→ **Task requirements**
Gather all lines from the material that contain the word "loop".

→ **Records for the task**
::::

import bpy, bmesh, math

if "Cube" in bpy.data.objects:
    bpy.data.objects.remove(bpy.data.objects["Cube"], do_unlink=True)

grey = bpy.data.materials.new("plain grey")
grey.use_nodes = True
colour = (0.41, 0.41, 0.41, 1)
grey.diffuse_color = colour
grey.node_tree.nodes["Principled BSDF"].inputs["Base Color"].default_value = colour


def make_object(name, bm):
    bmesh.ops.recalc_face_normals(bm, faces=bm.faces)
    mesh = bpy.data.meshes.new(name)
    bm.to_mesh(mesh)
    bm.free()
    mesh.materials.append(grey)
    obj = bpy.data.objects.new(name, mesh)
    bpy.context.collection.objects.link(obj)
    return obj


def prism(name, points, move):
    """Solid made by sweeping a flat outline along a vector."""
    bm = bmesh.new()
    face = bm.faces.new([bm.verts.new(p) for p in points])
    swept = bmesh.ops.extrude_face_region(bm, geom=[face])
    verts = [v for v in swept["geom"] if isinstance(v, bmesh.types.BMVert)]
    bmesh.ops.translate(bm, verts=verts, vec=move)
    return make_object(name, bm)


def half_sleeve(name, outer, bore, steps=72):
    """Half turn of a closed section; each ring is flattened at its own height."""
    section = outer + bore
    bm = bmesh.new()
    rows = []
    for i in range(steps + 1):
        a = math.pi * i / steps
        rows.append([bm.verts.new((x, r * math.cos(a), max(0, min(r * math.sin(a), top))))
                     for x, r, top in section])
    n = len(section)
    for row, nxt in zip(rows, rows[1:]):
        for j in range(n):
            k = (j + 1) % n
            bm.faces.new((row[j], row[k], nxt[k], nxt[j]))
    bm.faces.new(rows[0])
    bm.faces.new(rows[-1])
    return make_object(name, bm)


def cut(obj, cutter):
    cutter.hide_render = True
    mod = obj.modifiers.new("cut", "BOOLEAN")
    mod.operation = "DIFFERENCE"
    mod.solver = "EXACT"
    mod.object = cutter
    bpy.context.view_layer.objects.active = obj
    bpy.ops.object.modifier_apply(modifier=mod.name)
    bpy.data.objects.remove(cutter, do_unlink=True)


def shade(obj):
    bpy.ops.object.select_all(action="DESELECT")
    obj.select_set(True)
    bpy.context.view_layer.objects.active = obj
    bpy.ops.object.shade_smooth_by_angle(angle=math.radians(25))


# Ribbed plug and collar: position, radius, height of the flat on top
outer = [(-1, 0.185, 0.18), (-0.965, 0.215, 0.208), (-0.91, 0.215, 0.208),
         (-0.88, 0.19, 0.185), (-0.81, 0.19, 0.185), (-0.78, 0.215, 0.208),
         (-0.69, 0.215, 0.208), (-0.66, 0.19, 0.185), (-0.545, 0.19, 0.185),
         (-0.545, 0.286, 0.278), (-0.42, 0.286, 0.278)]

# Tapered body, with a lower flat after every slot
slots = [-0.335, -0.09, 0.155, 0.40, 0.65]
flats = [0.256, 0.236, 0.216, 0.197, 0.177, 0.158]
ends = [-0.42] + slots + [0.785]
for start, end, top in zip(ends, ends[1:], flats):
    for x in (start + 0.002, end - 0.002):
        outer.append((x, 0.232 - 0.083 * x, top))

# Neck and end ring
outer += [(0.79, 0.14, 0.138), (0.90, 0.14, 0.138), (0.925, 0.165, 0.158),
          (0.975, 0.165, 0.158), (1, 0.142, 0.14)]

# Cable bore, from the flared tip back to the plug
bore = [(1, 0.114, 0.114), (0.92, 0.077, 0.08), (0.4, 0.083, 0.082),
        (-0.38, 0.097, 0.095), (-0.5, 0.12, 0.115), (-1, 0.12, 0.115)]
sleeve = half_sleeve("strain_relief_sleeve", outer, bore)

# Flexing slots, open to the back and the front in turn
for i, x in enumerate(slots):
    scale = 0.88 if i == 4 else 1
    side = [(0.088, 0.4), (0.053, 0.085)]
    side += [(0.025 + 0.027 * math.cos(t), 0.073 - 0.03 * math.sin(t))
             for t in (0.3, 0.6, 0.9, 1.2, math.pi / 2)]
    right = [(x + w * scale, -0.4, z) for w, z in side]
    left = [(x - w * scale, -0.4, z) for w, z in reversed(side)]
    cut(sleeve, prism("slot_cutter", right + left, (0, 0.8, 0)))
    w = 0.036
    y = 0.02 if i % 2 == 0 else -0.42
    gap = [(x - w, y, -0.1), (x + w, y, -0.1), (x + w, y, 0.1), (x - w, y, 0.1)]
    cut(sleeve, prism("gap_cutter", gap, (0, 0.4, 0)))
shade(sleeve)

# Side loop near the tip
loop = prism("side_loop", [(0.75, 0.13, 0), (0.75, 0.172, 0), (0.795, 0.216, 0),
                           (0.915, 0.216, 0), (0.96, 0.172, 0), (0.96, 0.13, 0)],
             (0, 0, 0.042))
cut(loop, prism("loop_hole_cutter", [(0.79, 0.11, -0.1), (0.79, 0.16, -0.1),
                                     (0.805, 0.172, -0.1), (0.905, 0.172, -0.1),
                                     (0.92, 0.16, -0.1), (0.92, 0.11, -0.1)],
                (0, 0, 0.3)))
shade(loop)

::::

→ **Answer to this exercise**
# Side loop near the tip
loop = prism("side_loop", [(0.75, 0.13, 0), (0.75, 0.172, 0), (0.795, 0.216, 0),
cut(loop, prism("loop_hole_cutter", [(0.79, 0.11, -0.1), (0.79, 0.16, -0.1),
shade(loop)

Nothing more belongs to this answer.